IMG_7574He loves his brother dearly, that much is certain. But it’s a strain on anyone if they get hit often. Randomly. For no reason. And its not really surprising that he snaps and screams in Pudding’s face or hits back. I try to get him to respond in a consistent way, as that is the only chance we have of getting Pudding’s behaviour to change. So it is frustrating when Twiglet can’t do that. And yes, I probably start sounding pretty sarcastic when I try to intervene and that is when I get the hurtful comments shouted at me.

I am pretty honest with him – I tell him when what he has said has hurt me, and he does see me cry. Things have actually been a lot better over the last few weeks as we’ve addressed some of the other flashpoint issues of Twiglet’s behaviour (the potential reduction in gaming time at the weekend has made him much more willing to carry out his jobs!). This seems to be having a knock-on effect on how well he manages his temper at other times too. And of course, the more aware I am of my own reactions, the better I deal with him.
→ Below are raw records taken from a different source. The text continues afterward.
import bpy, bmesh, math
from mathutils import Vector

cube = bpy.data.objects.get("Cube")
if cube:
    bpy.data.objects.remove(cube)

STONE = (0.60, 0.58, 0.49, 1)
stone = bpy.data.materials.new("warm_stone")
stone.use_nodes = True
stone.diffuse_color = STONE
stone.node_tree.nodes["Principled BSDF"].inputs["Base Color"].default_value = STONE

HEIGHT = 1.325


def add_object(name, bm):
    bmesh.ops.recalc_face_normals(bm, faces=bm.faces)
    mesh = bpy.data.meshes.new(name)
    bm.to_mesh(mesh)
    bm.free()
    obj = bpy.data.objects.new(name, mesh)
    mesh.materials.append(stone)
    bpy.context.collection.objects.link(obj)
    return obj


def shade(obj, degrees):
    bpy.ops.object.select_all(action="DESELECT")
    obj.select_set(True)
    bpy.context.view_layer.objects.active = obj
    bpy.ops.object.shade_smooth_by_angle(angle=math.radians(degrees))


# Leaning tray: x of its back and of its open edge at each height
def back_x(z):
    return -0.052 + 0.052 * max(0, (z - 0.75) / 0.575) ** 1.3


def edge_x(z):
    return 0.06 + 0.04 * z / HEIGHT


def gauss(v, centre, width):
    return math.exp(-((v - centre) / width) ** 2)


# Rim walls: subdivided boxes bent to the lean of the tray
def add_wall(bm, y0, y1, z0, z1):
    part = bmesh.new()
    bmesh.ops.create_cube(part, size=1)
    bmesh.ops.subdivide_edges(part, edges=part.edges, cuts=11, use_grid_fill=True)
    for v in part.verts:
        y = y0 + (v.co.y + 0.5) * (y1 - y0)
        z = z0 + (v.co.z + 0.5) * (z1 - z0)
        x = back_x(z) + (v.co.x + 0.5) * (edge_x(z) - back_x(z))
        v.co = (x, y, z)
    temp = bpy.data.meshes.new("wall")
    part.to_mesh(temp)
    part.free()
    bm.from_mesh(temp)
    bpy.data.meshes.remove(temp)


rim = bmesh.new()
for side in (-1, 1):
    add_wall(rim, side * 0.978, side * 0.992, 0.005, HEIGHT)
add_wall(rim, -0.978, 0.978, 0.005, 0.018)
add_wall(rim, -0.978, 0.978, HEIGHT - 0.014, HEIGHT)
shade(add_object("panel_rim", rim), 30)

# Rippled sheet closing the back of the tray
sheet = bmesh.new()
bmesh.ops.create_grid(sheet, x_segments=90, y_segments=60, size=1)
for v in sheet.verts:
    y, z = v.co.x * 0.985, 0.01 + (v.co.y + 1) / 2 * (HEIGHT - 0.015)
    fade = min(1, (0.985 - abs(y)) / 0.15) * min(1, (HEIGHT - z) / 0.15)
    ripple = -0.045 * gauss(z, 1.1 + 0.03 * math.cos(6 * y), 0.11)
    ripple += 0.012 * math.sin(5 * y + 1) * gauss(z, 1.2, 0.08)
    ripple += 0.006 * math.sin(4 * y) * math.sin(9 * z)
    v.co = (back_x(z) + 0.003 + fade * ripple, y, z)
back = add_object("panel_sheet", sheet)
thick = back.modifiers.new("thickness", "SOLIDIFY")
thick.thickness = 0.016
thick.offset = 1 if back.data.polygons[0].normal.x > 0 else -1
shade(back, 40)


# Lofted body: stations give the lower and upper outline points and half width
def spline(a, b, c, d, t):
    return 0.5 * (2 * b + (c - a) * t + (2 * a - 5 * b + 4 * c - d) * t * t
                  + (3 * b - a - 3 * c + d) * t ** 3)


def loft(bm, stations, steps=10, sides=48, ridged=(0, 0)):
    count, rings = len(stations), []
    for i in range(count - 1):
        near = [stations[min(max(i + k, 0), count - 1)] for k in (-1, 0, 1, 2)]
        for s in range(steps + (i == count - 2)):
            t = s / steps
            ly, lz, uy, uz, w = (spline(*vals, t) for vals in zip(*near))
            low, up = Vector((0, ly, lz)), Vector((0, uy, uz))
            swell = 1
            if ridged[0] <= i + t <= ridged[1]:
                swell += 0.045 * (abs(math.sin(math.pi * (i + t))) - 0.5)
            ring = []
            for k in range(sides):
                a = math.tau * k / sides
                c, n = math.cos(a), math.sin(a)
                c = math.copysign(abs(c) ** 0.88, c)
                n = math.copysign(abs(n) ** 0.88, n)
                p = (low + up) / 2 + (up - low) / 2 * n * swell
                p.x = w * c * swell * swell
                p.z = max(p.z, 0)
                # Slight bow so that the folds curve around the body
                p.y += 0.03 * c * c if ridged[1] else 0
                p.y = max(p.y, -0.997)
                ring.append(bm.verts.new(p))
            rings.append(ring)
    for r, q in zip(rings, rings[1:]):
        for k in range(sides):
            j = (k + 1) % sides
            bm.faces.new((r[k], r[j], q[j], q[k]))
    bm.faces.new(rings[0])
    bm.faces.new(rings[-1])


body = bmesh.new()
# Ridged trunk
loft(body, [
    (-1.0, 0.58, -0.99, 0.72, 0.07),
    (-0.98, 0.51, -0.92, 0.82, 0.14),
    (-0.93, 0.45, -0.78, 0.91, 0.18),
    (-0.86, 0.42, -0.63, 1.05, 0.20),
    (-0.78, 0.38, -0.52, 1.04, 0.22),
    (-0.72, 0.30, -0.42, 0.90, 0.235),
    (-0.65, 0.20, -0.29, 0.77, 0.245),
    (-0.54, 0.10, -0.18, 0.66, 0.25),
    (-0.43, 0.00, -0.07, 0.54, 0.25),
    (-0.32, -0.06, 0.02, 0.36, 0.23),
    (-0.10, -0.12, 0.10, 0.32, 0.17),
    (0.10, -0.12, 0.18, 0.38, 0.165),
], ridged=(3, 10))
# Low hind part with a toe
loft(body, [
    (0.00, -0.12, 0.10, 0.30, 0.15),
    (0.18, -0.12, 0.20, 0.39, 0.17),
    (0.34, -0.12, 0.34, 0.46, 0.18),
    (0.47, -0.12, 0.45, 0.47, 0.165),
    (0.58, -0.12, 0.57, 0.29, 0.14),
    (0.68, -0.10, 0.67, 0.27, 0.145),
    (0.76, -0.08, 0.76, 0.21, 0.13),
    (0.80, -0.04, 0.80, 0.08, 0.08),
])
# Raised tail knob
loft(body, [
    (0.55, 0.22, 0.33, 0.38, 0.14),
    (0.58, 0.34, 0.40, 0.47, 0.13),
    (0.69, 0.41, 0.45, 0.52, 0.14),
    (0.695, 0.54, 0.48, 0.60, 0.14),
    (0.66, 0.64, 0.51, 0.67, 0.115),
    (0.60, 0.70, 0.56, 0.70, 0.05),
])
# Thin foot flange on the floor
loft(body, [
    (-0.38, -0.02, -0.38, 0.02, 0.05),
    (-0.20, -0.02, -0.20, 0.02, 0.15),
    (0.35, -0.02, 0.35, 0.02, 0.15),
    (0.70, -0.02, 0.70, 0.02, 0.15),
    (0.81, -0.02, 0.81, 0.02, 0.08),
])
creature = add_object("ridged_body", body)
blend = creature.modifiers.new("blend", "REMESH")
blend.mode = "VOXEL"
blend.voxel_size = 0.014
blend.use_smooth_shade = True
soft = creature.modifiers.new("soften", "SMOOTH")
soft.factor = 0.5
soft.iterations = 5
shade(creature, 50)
I always worry though, about whether I am getting the communication right regarding Pudding’s condition. We have a fantastic book that has helped him to understand MPS and the sort of effects it has on children. So he knows quite a bit about why his brother is different but then there is also the biggy, the elephant in the room. We have never talked to him about life expectancy.

The clinical trial may mean that we never have to. Even if that is not to be, we have years before we need to have that discussion. I hope. But it means that there is always something I’m keeping from him. I can never truly say why I may be more tired or stressed than usual.

I never tell him, ‘Your brother may die’.



I’ve complained about paperwork before – the reams and reams of forms and admin that take up so much of the day as a special needs mother. But it does often serve a very useful purpose. The latest being one which will have a big impact on Pudding’s future over the next few years; the Education, Health and Care plan.

I mentioned in a previous post that I wasn’t much looking forward to the meeting just before Easter. Actually, though, it was fine. Hubby had a day off work anyway so came along too; also there was our Portage worker, Speech therapist, key worker from playgroup and our local pediatric consultant. This was the first time that all these people had been in the same room, all focussed on Pudding and his needs. There was some discussion of the positives – achievements that Pudding has made lately and things that we can carry on working on. But yes, of course, we had to talk about the negatives too.

Yet again, we had to face that question, ‘What do you want for your child in the next 3-5 years?’ (Simple answer: what any other parent would! Long answer: we hope upon hope that the clinical trial works well for him then we might see him continuing to gain skills and language). But this time, with some of my post-diagnosis turmoil fading, it wasn’t so bad.

The meeting covered a huge range of issues, from the need for support at mealtimes to stop him stuffing too much food in his mouth at once, to how to evacuate him from school if he refuses to move when the fire alarm sounds. Strangely reassuring that these things are taken into account!

Less than two weeks later we got the news that the panel had agreed his EHCP. Hoorah! Up until now I’ve found it very hard reading sentences like ‘P is significantly behind his peers in every area’. But this time I welcomed it. Sentences like this mean that hopefully he will be able to start at school with a clear understanding of his needs, and won’t just be labelled as a difficult child.

The next stage is for the EHCP to be sent to school and for us to start talking about his transition. Of course they have final decision on how his special educational needs funding is actually spent, but we all know that if he doesn’t get one to one support, they would soon regret it. Ah, the chaos that he could cause….

And the best thing from this process? One simple line from one of the reports feeding into the EHCP – “P is a delightful little boy, who is a joy to know”. This filled me with sunshine when I read it. My gorgeous son will probably hit other children sometimes, pull all the books off the shelf and eat the play-dough, but I know he will be liked, and when it comes down to it, that is what is truly important.